Heat Is Forcing Hundreds To Call Tulsa Fire Department Daily For Help
By Lacie Lowry, The News On 6
TULSA, OK -- The heat wave we're sweating through is taking its toll. EMSA had six heat related calls on Saturday between 4:00 p.m. and 7:00 p.m. Since 7 a.m. Sunday, EMSA paramedics have responded to four individuals with symptoms of heat-related illness. However, only one patient required transport to the hospital.
Saturday was the hottest day we've had this year. With triple digit heat expected all week, emergency responders are seeing a huge spike in calls.
Heat advisories, excessive heat warnings and even hotter days ahead make staying cool a priority.
"It's too hot, way too hot, 101, with 110 index, it's extremely hot," said Charlei Anderson, who is a mother.
So hot, emergency responders are giving a refresher course on heat-related illness and what the sun is capable of unleashing.

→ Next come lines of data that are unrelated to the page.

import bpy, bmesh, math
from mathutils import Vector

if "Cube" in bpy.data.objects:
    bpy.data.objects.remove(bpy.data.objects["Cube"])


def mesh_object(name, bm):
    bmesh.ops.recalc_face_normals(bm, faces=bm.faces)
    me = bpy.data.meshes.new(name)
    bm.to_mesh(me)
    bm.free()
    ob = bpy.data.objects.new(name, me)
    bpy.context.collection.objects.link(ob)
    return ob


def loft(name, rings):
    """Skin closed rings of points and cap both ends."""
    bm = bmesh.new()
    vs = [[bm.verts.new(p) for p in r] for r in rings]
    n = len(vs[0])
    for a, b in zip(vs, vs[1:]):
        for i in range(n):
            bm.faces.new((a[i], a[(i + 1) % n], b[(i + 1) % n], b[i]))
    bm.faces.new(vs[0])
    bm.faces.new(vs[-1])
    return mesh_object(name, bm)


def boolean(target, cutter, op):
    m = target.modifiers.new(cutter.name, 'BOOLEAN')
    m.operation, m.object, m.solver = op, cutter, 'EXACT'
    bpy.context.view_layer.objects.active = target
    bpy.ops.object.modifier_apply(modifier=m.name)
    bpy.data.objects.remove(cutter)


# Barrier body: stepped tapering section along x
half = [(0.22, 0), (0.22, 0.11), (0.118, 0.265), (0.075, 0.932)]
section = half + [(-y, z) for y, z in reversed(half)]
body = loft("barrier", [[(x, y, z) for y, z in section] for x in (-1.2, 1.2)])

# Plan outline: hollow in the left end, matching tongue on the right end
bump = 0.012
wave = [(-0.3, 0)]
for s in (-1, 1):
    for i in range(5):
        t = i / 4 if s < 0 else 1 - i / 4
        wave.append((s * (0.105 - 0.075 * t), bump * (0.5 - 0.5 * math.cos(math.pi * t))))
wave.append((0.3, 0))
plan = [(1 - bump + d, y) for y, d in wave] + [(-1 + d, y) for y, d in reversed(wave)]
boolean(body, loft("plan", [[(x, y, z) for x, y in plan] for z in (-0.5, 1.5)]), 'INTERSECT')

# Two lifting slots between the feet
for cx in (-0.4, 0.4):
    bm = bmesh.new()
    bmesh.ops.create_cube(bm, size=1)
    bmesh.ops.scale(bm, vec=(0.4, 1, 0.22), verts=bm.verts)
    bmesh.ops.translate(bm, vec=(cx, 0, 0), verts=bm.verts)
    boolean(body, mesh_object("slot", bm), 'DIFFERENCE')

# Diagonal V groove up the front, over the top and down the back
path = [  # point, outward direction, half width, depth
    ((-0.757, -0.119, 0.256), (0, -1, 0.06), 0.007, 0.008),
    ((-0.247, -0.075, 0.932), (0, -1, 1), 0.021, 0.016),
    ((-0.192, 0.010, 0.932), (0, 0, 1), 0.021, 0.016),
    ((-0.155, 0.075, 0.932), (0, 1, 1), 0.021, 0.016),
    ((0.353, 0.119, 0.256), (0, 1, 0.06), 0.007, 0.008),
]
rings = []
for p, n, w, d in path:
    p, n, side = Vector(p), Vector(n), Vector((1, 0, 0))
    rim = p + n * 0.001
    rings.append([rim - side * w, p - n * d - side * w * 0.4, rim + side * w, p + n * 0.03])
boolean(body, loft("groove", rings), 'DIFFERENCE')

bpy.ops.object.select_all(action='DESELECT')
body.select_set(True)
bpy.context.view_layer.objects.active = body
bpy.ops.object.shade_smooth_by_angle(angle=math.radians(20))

"It's like being inside a sauna," said Capt. Mike Ward, Tulsa Fire Department.
Capt. Ward says it doesn't take much time in the heat to start feeling serious effects.
"It can just put you down and make you sick, to all the way to death," said Capt. Ward.
The department usually averages 150 calls a day. The temperature has cranked that average up to almost 300 calls a day for help.
Air conditioners are working overtime, too. The city has come up with other options for you -- three cooling zones in Tulsa.
- The Salvation Army Center of Hope
102 N. Denver Ave.
Tulsa, OK 74103
- Tulsa County Social Services Cooling station
2401 Charles Page Blvd.
Tulsa OK 74127
8:30 am – 8:30 pm
- Dennis R. Neill Equality Center
621 East 4th Street
Tulsa, OK 74120
3 pm to 9 pm Monday through Saturday
"At least try to get under a fan, it's not going to cool the air, but it helps with the evaporation, helps you cool down," said Capt. Ward.
Besides the elderly, athletes are most vulnerable in the heat because they push themselves harder, sweat more and often can't replenish fast enough.
Kids are also susceptible to the heat. At one Tulsa splash pad, parents were trying to keep their kids cool and entertained.
"This is my only option. Other than my own water hose, but that's a water bill," said Katana Carter, who is a mother.
When you're outside, high sugar drinks like Kool-Aid and natural diuretics, like tea and coffee, make you sweat more, suck the electrolytes out of you and tire you out much faster. So, drink water.
REMINDERS FROM EMSA:
- Light colored loose fitting clothing
- Take plenty of breaks when out in the heat if you must be out
- Consume plenty of non-alcoholic/non-caffeinated fluids (water, Gatorade)
- Stay in air-conditioned areas when possible (libraries, malls, movie theaters)
- Check on your elderly neighbors as you would in the cold weather months
- Do not leave children or pets in the car unattended even for a minute